## What you need to do
Using the records below, filter for lines that contain the string "loops" and copy them out.

## Task material
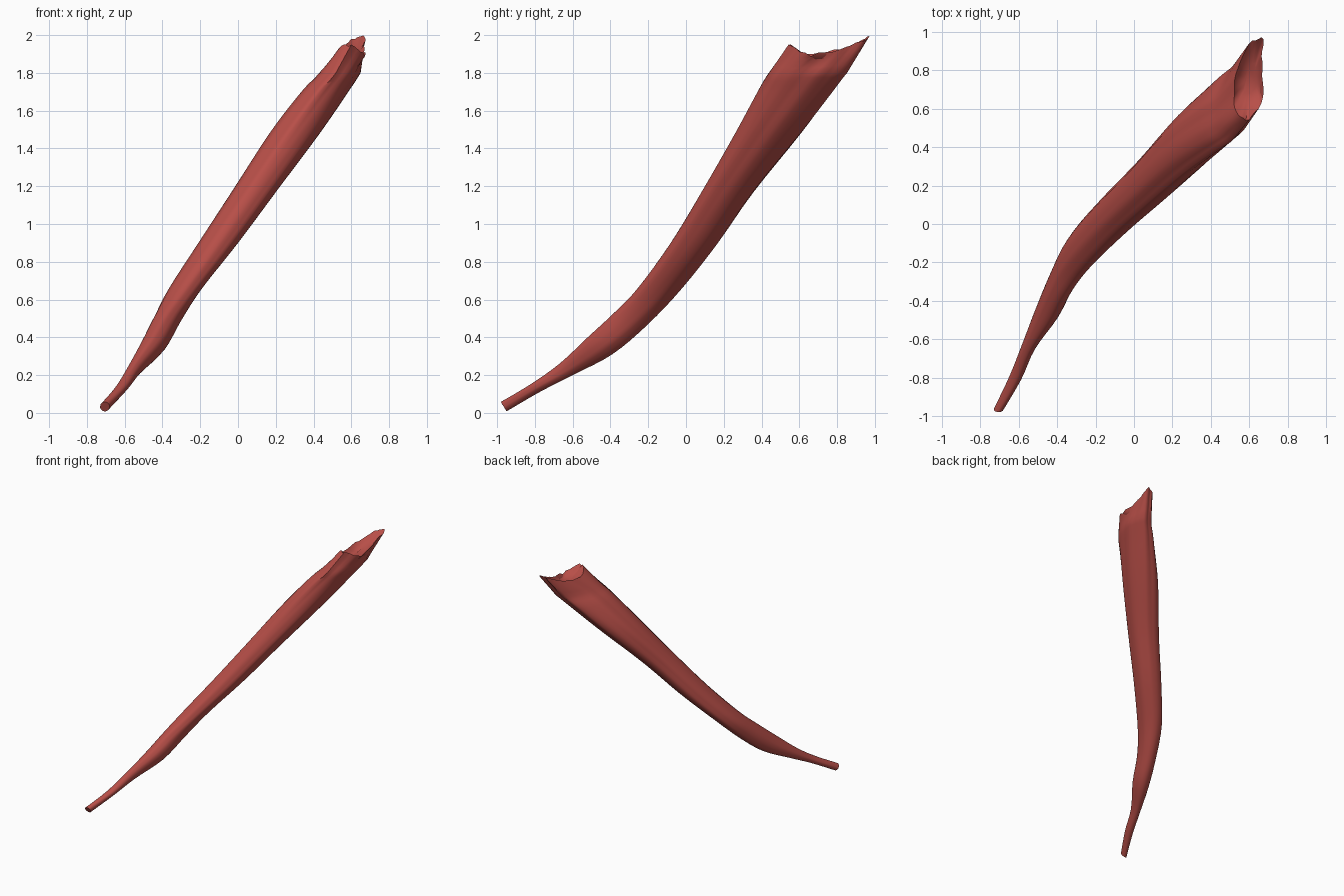
import bpy
import bmesh
import math
import random

random.seed(4)
if "Cube" in bpy.data.objects:
    bpy.data.objects.remove(bpy.data.objects["Cube"], do_unlink=True)

SIDES = 36
STEPS = 4

# Stations from the tendon tip to the torn top:
# height, x min, x max, y min, y max, diagonal skew, ring tilt
STATIONS = [
    (.033, -.73, -.68, -.98, -.95, 0, .025),
    (.13, -.65, -.585, -.825, -.775, 0, .02),
    (.23, -.585, -.51, -.67, -.6, .1, .03),
    (.355, -.515, -.385, -.52, -.39, .1, .045),
    (.5, -.445, -.3, -.38, -.2, .15, .03),
    (.66, -.365, -.19, -.255, -.02, .15, 0),
    (.9, -.21, 0, -.08, .17, .15, 0),
    (1.17, -.035, .2, .085, .36, .15, 0),
    (1.48, .165, .43, .265, .61, .2, 0),
    (1.7, .335, .58, .385, .775, .3, 0),
    (1.8, .43, .645, .445, .85, .35, 0),
]
RIM = (1.93, .52, .715, .545, .97, .4, 0)
RIM_PROFILE = [(.54, 1.95), (.6, 1.92), (.67, 1.895), (.76, 1.905), (.86, 1.95), (.97, 1.99)]


def spline(a, b, c, d, t):
    """Smooth blend between stations b and c."""
    return [q + .5 * t * (r - p + t * (2 * p - 5 * q + 4 * r - s + t * (3 * (q - r) + s - p)))
            for p, q, r, s in zip(a, b, c, d)]


def rim_height(y):
    """Height of the torn edge, low in the middle and high at both lips."""
    for (y0, z0), (y1, z1) in zip(RIM_PROFILE, RIM_PROFILE[1:]):
        if y <= y1:
            return z0 + (z1 - z0) * max(0, (y - y0) / (y1 - y0))
    return RIM_PROFILE[-1][1]


def ring_points(station, grooves):
    """Skewed oval ring with shallow fibre grooves."""
    z, x0, x1, y0, y1, skew, tilt = station
    lean = math.asin(skew)
    points = []
    for i in range(SIDES):
        a = math.tau * i / SIDES
        r = 1 + grooves * (math.sin(a * 7 + z) + .6 * math.sin(a * 11 - z * 2))
        x = (x0 + x1) / 2 + (x1 - x0) / 2 * r * math.cos(a)
        y = (y0 + y1) / 2 + (y1 - y0) / 2 * r * math.sin(a + lean)
        points.append([x, y, z - tilt * math.sin(a + lean)])
    return points


def bridge(bm, lower, upper):
    for i in range(SIDES):
        j = (i + 1) % SIDES
        bm.faces.new((lower[i], lower[j], upper[j], upper[i]))


# Muscle body
rings = []
track = [STATIONS[0]] + STATIONS + [RIM, RIM]
for k in range(1, len(track) - 2):
    for s in range(STEPS):
        station = spline(*track[k - 1:k + 3], s / STEPS)
        rings.append(ring_points(station, .012 + .016 * max(0, station[0] - .6)))

# Torn rim, pinched on its outer side
rim = ring_points(RIM, .03)
for i, p in enumerate(rim):
    a = math.tau * i / SIDES
    p[0] -= .05 * max(0, math.cos(a)) ** 4
    p[2] = rim_height(p[1]) + random.uniform(-.012, .01)
# Rings near the top follow the uneven edge
for n, ring in enumerate(rings[-STEPS + 1:], 1):
    for p, edge in zip(ring, rim):
        base = rings[-STEPS]
        i = ring.index(p)
        for axis in range(3):
            p[axis] = base[i][axis] + (edge[axis] - base[i][axis]) * n / STEPS
rings.append(rim)

# Hollow end surface
cx = sum(p[0] for p in rim) / SIDES
cy = sum(p[1] for p in rim) / SIDES
for scale, depth in ((.75, .025), (.4, .035)):
    inner = []
    for p in rim:
        y = cy + (p[1] - cy) * scale
        inner.append([cx + (p[0] - cx) * scale, y, rim_height(y) - depth])
    rings.append(inner)

bm = bmesh.new()
loops = [[bm.verts.new(p) for p in ring] for ring in rings]
for lower, upper in zip(loops, loops[1:]):
    bridge(bm, lower, upper)
bm.faces.new(loops[0][::-1])
bm.faces.new(loops[-1])
bmesh.ops.recalc_face_normals(bm, faces=bm.faces)
mesh = bpy.data.meshes.new("muscle_strand")
bm.to_mesh(mesh)
bm.free()

# Muscle colour
red = bpy.data.materials.new("muscle_red")
red.use_nodes = True
colour = (.48, .078, .065, 1)
red.diffuse_color = colour
shader = next(n for n in red.node_tree.nodes if n.type == "BSDF_PRINCIPLED")
shader.inputs["Base Color"].default_value = colour
shader.inputs["Roughness"].default_value = .6
mesh.materials.append(red)

muscle = bpy.data.objects.new("muscle_strand", mesh)
bpy.context.collection.objects.link(muscle)
bpy.context.view_layer.objects.active = muscle
muscle.select_set(True)
bpy.ops.object.shade_smooth_by_angle(angle=math.radians(50))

## Answer area
loops = [[bm.verts.new(p) for p in ring] for ring in rings]
for lower, upper in zip(loops, loops[1:]):
bm.faces.new(loops[0][::-1])
bm.faces.new(loops[-1])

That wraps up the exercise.